Content starts

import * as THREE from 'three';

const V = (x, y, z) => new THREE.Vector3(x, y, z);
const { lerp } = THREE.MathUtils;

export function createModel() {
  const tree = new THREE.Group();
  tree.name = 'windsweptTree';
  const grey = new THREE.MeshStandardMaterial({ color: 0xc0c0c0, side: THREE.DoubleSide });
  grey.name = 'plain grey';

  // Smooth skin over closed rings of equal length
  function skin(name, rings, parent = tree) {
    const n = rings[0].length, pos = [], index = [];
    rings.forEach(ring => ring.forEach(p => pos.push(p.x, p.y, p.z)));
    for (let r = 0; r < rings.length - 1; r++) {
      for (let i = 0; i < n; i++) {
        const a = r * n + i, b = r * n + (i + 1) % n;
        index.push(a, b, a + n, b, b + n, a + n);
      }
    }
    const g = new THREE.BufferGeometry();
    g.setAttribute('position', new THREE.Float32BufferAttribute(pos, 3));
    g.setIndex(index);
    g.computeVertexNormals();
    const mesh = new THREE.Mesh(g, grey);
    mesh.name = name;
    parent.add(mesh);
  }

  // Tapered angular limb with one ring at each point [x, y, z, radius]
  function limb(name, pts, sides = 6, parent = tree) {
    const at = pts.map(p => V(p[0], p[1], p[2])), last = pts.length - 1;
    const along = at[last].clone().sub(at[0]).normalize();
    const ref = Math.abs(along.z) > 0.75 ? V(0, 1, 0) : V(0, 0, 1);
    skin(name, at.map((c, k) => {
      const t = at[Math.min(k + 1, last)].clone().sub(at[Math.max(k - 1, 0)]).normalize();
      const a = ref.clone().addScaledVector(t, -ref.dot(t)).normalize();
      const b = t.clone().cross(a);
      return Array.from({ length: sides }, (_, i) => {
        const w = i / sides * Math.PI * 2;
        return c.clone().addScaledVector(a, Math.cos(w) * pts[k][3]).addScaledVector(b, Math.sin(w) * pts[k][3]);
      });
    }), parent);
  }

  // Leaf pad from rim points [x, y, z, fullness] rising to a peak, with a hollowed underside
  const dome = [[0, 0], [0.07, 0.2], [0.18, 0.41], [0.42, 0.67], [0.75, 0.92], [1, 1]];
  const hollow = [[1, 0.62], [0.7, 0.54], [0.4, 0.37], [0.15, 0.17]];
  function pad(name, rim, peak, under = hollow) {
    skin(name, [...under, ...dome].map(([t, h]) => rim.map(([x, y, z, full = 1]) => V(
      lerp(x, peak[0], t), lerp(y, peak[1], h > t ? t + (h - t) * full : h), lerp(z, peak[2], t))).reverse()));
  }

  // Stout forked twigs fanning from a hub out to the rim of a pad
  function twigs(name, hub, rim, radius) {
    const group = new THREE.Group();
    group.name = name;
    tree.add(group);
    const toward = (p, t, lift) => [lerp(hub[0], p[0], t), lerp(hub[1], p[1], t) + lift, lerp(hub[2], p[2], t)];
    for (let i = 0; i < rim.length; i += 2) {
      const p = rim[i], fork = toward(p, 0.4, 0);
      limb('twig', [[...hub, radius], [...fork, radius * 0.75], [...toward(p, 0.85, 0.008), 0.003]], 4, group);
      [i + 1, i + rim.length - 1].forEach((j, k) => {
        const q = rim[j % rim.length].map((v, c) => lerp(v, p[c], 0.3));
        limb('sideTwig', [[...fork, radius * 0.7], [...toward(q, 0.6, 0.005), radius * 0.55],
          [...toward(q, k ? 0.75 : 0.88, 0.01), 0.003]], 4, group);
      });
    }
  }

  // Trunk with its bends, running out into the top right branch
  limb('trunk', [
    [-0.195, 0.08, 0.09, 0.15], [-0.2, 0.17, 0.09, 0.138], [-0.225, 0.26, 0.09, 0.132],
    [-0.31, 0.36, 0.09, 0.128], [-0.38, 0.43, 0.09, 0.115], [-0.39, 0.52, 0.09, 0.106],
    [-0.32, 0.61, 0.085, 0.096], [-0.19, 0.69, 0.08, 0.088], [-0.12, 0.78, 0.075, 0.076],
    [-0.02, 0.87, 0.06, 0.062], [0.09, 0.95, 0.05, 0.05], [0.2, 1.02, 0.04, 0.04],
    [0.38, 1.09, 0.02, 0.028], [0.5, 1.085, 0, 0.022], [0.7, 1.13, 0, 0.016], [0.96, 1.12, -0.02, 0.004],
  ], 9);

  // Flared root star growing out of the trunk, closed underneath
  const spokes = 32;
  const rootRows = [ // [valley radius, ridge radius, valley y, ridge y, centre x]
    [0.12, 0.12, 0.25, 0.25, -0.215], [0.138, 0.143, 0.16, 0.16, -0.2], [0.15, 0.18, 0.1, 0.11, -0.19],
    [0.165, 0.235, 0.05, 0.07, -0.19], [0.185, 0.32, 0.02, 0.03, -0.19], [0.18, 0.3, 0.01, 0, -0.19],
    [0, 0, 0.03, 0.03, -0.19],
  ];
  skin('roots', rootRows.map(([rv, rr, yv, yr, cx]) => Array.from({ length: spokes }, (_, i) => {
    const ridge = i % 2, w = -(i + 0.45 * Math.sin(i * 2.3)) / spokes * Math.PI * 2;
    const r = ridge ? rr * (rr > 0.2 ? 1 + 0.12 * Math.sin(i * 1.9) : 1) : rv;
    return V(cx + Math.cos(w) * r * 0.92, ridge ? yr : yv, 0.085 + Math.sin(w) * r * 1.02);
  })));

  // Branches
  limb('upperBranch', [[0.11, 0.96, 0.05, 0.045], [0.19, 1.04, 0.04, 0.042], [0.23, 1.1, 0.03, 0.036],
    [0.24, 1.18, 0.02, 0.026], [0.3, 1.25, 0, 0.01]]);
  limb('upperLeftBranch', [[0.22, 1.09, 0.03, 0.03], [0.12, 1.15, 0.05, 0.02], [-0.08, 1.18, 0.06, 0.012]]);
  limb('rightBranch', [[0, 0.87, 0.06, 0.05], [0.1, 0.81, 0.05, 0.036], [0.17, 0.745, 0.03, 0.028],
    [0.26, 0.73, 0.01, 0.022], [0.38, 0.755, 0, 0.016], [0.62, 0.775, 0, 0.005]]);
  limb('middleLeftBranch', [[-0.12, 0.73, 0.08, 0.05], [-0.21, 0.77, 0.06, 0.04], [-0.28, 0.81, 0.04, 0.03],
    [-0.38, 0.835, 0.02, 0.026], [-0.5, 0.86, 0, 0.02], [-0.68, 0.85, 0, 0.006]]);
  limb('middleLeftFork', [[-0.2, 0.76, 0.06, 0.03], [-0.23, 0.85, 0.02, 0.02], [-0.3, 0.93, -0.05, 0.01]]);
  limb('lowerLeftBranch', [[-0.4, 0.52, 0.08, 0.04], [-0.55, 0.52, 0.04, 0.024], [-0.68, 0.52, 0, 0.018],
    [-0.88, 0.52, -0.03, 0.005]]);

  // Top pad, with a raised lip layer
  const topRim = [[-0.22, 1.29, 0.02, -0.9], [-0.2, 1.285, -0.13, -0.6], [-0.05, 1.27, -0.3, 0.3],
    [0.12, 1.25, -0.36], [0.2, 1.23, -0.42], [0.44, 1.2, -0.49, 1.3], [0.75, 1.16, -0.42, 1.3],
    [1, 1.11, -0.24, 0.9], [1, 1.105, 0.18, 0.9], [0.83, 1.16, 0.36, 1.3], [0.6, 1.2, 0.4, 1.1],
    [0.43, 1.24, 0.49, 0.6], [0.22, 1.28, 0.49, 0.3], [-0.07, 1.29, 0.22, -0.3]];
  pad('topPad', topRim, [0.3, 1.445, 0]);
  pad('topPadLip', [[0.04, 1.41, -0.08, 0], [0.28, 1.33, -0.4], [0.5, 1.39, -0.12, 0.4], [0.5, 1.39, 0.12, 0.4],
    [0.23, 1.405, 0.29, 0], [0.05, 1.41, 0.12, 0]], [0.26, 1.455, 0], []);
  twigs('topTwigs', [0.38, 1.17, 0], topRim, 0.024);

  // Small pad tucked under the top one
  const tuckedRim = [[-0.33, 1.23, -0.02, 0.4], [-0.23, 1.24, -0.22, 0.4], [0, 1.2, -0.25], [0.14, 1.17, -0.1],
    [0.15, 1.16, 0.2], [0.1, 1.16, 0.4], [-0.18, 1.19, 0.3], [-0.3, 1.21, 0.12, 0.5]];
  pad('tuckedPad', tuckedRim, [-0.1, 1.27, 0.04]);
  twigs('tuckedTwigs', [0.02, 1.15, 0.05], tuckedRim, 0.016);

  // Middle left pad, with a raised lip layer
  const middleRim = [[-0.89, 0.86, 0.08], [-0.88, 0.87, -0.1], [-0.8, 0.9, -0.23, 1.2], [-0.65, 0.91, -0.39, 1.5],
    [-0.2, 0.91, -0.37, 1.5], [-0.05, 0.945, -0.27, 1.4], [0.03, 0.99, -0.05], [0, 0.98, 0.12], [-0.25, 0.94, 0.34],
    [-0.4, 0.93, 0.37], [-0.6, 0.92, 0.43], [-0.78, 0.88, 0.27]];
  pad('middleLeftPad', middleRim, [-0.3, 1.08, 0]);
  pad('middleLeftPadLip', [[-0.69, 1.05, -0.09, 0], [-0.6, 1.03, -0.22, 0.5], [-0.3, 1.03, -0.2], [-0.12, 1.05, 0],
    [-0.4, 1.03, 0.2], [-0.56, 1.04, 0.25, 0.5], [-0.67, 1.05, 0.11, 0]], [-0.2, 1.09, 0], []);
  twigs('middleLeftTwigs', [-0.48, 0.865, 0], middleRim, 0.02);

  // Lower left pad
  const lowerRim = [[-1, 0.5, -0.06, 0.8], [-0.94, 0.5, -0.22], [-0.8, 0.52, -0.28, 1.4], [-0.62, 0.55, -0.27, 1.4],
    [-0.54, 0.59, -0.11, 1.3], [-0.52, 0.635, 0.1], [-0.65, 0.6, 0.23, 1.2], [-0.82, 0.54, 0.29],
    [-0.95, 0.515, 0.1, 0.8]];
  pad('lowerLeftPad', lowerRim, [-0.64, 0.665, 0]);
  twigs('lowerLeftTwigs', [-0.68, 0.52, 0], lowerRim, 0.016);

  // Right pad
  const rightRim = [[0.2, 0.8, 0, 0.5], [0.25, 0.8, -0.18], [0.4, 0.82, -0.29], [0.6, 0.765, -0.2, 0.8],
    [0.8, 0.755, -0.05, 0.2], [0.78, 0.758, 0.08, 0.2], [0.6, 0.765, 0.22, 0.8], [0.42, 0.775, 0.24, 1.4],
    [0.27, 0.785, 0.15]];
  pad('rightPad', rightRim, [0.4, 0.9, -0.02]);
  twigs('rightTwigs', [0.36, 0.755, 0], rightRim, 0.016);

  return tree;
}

Content ends
Content starts

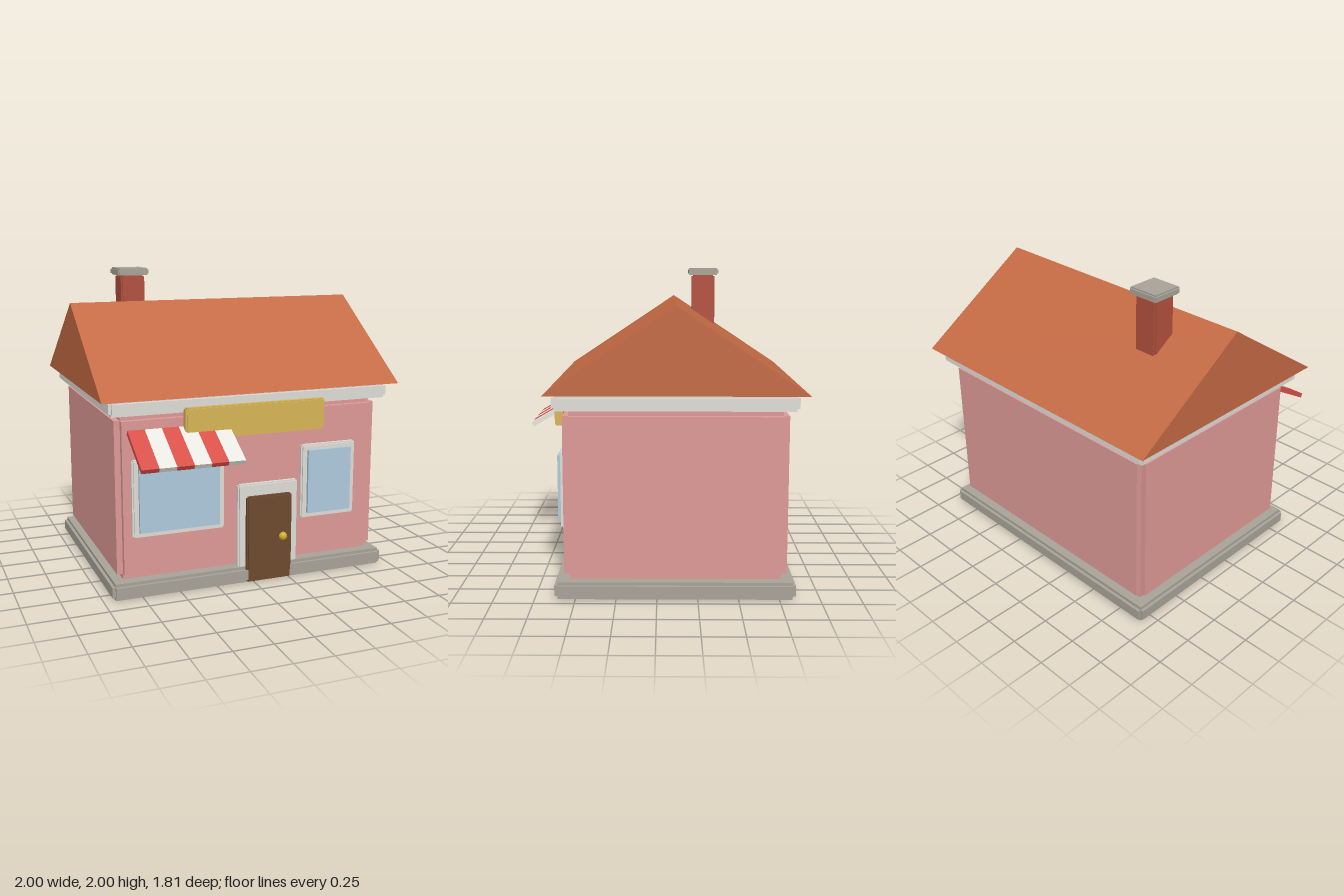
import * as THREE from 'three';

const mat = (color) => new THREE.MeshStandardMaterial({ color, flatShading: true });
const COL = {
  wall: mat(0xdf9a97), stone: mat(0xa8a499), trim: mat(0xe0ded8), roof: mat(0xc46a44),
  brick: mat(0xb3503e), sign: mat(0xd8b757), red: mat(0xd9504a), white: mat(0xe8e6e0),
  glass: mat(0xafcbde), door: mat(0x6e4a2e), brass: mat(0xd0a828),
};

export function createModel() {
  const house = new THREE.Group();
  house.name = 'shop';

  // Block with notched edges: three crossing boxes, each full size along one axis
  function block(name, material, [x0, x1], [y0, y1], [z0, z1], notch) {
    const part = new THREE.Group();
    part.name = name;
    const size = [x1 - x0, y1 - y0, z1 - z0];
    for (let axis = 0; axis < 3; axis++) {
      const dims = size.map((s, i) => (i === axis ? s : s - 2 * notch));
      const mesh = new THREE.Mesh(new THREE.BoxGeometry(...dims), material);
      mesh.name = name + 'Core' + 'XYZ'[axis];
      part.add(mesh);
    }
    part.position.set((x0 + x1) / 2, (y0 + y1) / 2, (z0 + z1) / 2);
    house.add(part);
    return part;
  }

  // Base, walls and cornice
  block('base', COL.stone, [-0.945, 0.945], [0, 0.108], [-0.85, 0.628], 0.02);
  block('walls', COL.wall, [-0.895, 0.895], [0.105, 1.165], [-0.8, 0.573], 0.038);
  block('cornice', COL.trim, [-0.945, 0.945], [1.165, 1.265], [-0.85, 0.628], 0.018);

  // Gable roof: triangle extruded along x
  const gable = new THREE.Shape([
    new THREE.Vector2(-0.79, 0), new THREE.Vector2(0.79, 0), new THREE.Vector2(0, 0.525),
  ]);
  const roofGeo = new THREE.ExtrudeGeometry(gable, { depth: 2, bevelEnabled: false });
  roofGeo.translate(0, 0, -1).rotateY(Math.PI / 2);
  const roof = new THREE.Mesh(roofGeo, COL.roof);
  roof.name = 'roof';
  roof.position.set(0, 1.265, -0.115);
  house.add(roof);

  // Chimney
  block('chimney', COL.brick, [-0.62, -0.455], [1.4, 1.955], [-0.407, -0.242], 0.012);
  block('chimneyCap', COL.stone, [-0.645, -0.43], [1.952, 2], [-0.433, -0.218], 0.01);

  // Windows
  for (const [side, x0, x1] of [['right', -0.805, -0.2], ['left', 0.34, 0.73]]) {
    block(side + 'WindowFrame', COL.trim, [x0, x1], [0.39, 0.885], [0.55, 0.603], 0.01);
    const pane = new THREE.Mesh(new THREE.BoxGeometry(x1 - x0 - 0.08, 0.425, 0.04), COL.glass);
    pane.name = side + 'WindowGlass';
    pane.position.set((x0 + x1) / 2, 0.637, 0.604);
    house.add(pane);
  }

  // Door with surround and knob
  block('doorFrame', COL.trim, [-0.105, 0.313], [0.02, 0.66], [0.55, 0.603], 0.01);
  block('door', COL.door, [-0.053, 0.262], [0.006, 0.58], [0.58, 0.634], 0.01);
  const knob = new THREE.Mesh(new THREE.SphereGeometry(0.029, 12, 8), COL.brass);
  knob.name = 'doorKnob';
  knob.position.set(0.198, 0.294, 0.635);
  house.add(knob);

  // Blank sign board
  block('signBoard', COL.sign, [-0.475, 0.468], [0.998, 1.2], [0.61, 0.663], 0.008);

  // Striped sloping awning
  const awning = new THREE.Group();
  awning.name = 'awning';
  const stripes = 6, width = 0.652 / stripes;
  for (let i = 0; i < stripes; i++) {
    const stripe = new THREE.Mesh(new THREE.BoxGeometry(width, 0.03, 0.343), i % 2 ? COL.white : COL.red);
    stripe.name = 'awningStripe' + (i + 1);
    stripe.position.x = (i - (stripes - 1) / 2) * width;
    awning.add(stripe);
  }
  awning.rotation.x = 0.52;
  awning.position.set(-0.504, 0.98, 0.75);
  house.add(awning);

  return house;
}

Content ends

Task:
Taking the entries above, write out exactly the lines starting with the line containing "0.66], [0.55, 0.603], 0.01);" and going on through the line containing "Blank sign board", both included, and nothing else.

Expected output:
  block('doorFrame', COL.trim, [-0.105, 0.313], [0.02, 0.66], [0.55, 0.603], 0.01);
  block('door', COL.door, [-0.053, 0.262], [0.006, 0.58], [0.58, 0.634], 0.01);
  const knob = new THREE.Mesh(new THREE.SphereGeometry(0.029, 12, 8), COL.brass);
  knob.name = 'doorKnob';
  knob.position.set(0.198, 0.294, 0.635);
  house.add(knob);

  // Blank sign board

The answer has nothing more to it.